Enhanced support for external input devices
Large screen optimized apps provide enhanced support for keyboard, mouse, and trackpad input. Options menus are accessible by mouse and trackpad right-click behavior. App content can be zoomed using the mouse scroll wheel and trackpad pinch gestures. UI elements have hover states.
Large screen differentiated
Large screen differentiated apps stand out from the app store crowd. Differentiated apps provide a user experience that can't be matched on small screens.
Large screens facilitate multitasking. Multi-window mode enables multitasking, but so do the special display modes picture-in-picture and multi-instance.

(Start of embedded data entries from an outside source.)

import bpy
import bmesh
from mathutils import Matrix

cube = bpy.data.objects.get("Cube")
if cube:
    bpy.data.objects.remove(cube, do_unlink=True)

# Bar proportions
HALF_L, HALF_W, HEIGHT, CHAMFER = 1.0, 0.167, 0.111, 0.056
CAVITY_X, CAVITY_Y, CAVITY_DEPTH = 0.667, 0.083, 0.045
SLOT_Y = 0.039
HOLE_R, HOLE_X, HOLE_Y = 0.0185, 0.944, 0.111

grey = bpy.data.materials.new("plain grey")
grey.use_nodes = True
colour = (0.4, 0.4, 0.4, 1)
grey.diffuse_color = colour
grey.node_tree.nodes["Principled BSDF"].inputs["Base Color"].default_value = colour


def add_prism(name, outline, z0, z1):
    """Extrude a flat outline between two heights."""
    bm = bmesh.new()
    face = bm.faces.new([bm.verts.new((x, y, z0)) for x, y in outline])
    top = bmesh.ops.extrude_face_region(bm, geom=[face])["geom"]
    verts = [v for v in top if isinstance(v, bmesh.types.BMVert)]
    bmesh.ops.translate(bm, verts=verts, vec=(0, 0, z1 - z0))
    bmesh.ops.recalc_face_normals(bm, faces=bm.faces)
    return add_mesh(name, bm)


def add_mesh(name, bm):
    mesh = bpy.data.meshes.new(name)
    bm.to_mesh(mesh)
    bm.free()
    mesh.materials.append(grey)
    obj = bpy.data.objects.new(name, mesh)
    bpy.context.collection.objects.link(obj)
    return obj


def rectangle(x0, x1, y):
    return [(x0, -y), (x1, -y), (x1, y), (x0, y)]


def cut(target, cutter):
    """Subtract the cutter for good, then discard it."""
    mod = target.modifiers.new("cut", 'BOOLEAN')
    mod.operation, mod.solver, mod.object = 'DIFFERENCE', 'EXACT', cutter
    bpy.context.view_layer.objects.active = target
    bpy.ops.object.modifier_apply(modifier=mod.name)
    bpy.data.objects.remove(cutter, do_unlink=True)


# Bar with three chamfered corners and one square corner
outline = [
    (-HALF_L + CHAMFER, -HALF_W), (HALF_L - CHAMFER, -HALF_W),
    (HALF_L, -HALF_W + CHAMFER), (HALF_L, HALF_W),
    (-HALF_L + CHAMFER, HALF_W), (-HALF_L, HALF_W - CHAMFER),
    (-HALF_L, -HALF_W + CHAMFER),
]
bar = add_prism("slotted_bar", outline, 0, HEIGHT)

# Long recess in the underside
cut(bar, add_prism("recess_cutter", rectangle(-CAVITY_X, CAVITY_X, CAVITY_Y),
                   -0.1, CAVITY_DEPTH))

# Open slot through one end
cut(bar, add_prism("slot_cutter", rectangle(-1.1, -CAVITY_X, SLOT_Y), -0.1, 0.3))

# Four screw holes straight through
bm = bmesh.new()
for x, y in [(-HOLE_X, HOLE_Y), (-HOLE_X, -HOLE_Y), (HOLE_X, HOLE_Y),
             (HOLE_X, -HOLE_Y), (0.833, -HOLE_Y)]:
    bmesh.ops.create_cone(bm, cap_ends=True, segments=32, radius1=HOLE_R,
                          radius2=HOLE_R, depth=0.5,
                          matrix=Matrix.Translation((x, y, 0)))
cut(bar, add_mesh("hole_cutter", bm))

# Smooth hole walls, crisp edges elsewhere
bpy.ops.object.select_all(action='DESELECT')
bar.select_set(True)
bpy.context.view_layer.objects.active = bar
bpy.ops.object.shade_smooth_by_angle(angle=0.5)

If your app plays video content, implement picture-in-picture mode so your app can continue video playback while the user interacts with another app.
Increase productivity in apps such as document editors or content managers by enabling two or more instances of the app to run at the same time.
Large screen foldable devices are like a phone and tablet in one. Folding features such as tabletop posture and book posture offer new user experience possibilities. Differentiate your app by supporting the unique features of foldable devices.
See the following:
Drag and drop
Large screens are perfect for drag and drop interactions—within an app or, on Android 7.0 (API level 24) and higher, between apps in multi-window mode.
Increase user productivity and engagement by adding drag and drop capabilities to your app.
See Drag and drop.
Differentiated support for external input devices
Provide desktop-like support for external input devices. Create a comprehensive set of customizable keyboard shortcuts. Enable keyboard and mouse or keyboard and trackpad combinations, such as Ctrl+click/Ctrl+tap and Shift+click/Shift+tap to provide extended capabilities.
Display a scrollbar while users scroll content using a mouse or trackpad. Reveal hidden content elements such as fly-out menus or tooltips on mouse or trackpad hover. Include desktop-style menus and context menus. Make UI panels resizable with a mouse or trackpad. Enable multiple clicks with a mouse and multiple taps with a trackpad.
Top-tier apps support stylus-equipped large screen devices. A stylus enables users to draw, write, erase, drag and drop, and perform a variety of other touch and gesture interactions.
Enhanced stylus support includes pressure sensitivity, tilt detection, and palm and finger rejection (so stray touches don't register).
Provide an exceptional user experience on premium devices by fully supporting stylus input.
See the large screen app quality guidelines to get started building your app to be large screen ready, optimized, or differentiated.
- Building for large screens | Android Dev Summit '21
- Form Factors at Google I/O 2022
- Multi-device at Google I/O 2023